++++ Provided information ++++

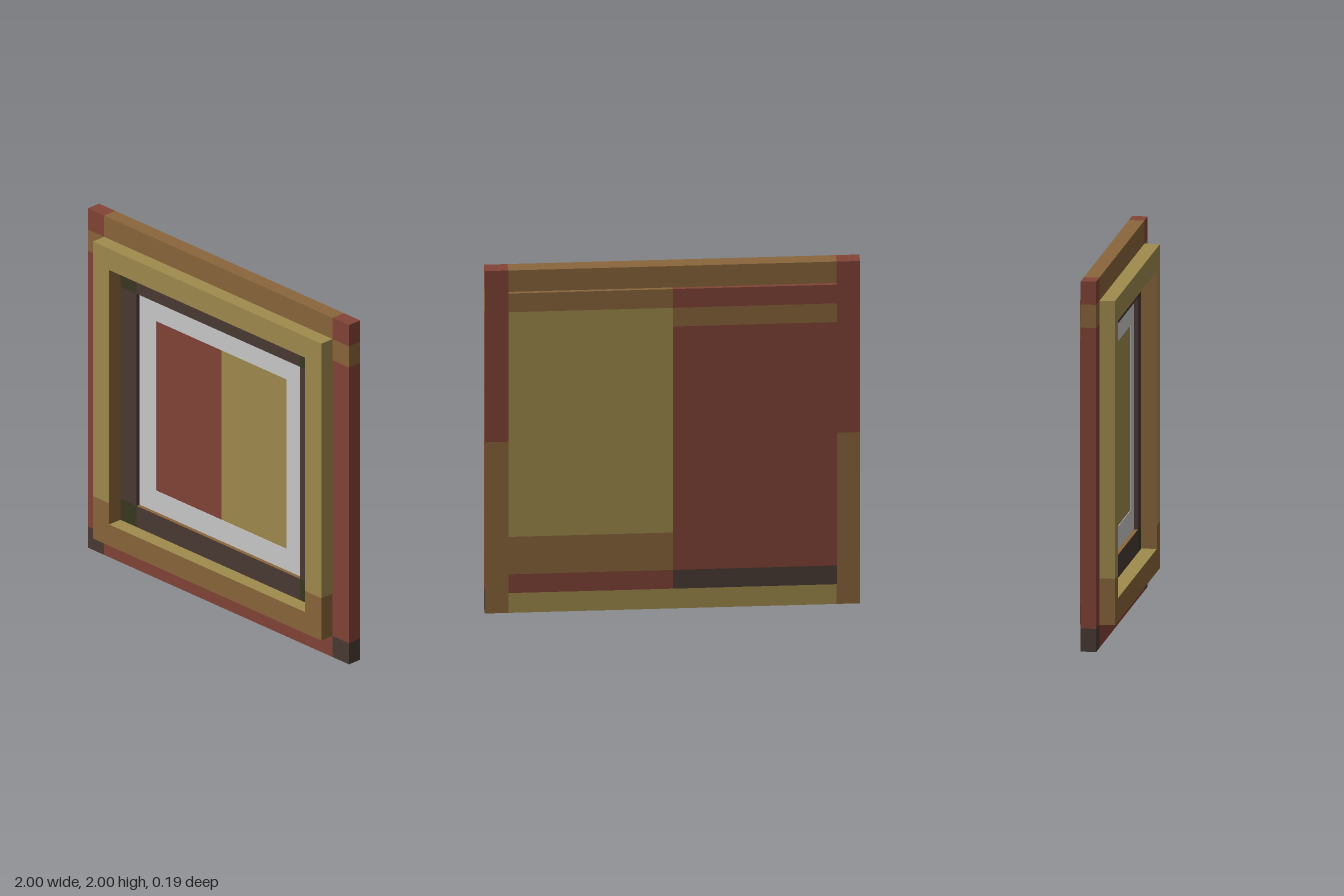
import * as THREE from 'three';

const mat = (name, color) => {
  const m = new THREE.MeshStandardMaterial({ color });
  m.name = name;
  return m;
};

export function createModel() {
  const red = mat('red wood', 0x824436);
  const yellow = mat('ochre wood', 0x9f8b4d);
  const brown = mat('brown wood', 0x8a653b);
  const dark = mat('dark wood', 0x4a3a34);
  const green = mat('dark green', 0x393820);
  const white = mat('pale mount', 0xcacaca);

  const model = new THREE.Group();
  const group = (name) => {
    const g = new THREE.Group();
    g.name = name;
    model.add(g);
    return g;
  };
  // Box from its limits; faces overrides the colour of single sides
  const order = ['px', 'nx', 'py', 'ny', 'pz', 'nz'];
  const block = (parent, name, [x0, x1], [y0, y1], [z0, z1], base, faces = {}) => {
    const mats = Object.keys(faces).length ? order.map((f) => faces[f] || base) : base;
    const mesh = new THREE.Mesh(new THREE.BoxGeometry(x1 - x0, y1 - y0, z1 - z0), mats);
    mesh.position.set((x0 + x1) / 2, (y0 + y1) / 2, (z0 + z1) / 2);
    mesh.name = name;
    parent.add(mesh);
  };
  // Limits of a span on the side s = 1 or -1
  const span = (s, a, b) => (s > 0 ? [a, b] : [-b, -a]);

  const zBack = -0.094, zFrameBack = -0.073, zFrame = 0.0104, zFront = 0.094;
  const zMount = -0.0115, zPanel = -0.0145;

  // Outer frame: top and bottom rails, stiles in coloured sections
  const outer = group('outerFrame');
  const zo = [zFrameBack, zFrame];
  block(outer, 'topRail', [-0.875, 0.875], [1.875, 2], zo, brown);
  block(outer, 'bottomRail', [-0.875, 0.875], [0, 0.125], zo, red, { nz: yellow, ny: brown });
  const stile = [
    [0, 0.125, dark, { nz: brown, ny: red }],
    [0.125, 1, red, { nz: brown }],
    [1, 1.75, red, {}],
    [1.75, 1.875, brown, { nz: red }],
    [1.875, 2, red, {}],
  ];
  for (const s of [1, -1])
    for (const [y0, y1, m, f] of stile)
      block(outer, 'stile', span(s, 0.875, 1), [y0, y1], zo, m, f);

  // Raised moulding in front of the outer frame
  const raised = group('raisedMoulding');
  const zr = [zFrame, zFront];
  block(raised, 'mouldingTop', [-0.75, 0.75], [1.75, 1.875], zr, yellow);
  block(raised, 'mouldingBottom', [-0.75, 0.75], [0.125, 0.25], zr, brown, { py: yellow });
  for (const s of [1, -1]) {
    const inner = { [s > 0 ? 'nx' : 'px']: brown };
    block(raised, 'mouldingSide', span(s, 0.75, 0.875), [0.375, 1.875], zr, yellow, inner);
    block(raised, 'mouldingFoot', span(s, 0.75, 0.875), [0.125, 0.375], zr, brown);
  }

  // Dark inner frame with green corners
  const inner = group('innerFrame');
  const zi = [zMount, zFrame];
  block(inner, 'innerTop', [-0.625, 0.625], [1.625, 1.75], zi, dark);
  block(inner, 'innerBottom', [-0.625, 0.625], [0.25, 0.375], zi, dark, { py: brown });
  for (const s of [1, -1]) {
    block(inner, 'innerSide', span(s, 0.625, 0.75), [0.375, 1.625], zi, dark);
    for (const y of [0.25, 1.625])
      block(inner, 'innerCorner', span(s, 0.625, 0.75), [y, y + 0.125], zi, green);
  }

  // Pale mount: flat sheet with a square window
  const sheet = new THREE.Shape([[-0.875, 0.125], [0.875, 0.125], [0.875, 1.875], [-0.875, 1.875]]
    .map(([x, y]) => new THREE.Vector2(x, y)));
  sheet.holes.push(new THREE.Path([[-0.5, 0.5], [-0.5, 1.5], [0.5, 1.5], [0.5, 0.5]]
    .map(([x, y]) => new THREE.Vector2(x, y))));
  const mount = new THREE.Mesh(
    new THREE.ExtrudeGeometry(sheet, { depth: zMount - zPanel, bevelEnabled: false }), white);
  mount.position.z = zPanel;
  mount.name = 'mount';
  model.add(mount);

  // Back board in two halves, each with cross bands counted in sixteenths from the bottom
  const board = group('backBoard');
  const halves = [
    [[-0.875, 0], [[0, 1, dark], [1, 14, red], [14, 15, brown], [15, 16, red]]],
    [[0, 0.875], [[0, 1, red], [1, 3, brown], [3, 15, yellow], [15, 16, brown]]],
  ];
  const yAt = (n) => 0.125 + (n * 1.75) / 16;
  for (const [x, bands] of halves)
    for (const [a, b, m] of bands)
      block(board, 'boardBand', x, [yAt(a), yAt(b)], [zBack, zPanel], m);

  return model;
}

++++

[What to work on]: Go through the data above and copy each line that holds the word "sheet".

[Output of the exercise]:
  // Pale mount: flat sheet with a square window
  const sheet = new THREE.Shape([[-0.875, 0.125], [0.875, 0.125], [0.875, 1.875], [-0.875, 1.875]]
  sheet.holes.push(new THREE.Path([[-0.5, 0.5], [-0.5, 1.5], [0.5, 1.5], [0.5, 0.5]]
    new THREE.ExtrudeGeometry(sheet, { depth: zMount - zPanel, bevelEnabled: false }), white);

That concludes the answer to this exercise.